# Exercise requirements:
From the top of the records below down to the line containing "mesh.from_pydata(verts, [], faces)", reproduce every line exactly.
-*-
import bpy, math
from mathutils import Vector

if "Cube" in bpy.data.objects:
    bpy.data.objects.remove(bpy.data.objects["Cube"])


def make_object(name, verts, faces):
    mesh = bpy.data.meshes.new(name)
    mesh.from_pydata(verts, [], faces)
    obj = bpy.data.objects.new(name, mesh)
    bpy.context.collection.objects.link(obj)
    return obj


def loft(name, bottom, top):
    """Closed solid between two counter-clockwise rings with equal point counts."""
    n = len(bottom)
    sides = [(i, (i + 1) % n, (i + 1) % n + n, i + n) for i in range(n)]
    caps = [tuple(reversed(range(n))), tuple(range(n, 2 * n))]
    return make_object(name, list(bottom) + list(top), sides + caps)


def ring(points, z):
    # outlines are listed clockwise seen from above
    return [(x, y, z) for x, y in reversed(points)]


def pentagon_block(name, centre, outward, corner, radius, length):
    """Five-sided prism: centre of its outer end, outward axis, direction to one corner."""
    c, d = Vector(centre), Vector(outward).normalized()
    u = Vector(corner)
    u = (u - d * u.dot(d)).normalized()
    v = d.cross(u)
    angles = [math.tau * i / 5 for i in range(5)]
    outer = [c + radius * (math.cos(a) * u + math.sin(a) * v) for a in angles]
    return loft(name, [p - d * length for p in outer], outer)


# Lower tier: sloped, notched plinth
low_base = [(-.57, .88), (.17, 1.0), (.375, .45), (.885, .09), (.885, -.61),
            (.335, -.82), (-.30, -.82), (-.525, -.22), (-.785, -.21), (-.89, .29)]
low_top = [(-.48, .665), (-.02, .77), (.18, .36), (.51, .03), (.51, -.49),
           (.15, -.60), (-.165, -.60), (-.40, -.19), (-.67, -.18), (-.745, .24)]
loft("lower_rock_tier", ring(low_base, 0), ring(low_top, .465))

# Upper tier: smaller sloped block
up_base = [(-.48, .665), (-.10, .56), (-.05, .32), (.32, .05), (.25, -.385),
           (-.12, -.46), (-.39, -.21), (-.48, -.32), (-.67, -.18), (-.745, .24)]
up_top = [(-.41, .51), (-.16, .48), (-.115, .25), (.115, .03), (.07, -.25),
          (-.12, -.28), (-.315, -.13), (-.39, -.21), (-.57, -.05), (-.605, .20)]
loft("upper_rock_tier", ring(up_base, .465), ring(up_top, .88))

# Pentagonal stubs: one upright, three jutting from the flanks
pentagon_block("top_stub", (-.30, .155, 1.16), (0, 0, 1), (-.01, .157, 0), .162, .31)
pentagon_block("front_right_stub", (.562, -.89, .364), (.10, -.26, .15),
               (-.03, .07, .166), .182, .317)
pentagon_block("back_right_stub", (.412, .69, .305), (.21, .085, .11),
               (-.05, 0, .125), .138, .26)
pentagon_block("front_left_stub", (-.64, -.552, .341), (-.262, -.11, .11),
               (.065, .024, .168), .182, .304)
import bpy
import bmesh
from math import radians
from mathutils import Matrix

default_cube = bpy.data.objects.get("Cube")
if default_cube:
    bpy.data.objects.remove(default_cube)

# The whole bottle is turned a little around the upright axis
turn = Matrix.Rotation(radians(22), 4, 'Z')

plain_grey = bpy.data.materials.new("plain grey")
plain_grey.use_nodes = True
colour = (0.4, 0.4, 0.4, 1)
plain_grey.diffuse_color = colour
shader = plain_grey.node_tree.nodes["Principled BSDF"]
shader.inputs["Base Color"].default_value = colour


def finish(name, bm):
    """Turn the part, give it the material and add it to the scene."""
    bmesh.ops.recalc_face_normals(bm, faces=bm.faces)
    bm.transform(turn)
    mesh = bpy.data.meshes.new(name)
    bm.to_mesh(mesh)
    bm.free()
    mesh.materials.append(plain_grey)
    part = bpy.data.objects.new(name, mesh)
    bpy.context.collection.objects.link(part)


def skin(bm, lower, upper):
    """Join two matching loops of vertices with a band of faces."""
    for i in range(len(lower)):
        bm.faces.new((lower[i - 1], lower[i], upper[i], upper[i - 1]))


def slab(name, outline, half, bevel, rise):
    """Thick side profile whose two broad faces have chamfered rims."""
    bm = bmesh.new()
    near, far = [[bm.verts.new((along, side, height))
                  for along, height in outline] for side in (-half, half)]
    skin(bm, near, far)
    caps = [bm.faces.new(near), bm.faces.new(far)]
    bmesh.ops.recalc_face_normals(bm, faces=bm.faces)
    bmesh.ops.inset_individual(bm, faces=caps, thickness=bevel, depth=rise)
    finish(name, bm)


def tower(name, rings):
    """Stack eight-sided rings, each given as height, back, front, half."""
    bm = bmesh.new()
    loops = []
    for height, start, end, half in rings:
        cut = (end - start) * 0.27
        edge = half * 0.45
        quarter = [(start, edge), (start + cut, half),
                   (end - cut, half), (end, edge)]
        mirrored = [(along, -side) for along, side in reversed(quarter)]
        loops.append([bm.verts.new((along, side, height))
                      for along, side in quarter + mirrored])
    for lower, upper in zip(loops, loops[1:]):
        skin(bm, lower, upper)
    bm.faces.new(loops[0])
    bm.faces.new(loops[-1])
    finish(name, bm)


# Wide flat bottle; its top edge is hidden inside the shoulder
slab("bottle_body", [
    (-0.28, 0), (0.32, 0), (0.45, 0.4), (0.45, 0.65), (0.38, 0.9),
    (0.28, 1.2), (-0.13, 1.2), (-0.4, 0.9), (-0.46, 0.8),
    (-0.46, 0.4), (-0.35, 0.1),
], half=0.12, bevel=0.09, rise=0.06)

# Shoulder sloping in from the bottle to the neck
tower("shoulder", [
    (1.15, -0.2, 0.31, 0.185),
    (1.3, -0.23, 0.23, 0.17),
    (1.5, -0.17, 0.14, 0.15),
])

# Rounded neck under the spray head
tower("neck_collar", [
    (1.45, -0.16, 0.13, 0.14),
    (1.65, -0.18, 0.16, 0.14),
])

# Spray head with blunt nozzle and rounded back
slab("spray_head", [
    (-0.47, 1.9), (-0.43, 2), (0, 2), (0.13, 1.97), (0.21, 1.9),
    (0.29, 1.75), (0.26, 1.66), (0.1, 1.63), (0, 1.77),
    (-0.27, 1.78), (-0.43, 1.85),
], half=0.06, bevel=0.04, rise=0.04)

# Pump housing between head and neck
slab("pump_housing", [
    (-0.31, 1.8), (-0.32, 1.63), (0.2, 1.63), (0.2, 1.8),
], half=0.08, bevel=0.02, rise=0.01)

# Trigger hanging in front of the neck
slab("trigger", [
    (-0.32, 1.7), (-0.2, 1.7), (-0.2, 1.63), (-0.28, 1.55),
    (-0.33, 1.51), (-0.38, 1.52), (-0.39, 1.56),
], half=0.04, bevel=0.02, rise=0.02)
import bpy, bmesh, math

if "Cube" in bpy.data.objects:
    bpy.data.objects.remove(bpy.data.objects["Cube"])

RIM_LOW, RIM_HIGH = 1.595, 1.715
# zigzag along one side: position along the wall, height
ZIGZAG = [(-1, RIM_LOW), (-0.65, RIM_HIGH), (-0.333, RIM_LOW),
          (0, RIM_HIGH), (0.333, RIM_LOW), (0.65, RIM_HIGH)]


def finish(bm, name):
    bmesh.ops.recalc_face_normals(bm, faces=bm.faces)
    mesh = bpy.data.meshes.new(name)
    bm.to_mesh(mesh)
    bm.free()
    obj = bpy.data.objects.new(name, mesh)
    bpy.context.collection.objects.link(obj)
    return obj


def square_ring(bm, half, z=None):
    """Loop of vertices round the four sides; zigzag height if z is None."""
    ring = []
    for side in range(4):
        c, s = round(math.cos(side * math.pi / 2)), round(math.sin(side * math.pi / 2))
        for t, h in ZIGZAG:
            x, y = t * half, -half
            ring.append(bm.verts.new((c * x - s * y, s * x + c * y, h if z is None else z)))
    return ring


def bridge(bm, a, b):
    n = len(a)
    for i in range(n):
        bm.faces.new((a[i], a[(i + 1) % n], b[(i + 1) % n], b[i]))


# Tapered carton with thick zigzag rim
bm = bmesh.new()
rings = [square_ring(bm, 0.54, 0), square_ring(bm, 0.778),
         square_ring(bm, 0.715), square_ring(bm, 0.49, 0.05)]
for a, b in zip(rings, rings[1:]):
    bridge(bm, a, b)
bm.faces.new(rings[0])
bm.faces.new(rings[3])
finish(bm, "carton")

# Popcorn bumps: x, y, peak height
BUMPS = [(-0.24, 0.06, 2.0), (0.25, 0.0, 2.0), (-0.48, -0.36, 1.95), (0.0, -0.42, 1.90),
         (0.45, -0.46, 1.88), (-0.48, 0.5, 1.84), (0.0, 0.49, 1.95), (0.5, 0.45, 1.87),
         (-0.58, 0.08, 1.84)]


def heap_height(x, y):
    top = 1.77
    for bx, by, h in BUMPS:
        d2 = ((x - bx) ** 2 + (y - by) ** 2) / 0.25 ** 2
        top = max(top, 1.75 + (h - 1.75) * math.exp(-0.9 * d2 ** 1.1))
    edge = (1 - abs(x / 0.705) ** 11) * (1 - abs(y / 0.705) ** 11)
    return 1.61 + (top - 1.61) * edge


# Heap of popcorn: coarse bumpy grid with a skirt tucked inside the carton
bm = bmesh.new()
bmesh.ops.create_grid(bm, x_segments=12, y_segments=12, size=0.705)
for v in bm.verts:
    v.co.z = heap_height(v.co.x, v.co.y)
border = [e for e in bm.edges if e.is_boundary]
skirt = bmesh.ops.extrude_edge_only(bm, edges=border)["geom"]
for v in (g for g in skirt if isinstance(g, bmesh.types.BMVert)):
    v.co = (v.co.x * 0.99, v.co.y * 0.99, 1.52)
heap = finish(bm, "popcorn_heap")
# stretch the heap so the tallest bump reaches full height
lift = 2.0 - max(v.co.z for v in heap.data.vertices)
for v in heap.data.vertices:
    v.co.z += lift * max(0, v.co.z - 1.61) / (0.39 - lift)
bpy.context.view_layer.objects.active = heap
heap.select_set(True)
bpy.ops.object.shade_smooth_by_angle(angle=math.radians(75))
-*-
# Result for this exercise:
import bpy, math
from mathutils import Vector

if "Cube" in bpy.data.objects:
    bpy.data.objects.remove(bpy.data.objects["Cube"])


def make_object(name, verts, faces):
    mesh = bpy.data.meshes.new(name)
    mesh.from_pydata(verts, [], faces)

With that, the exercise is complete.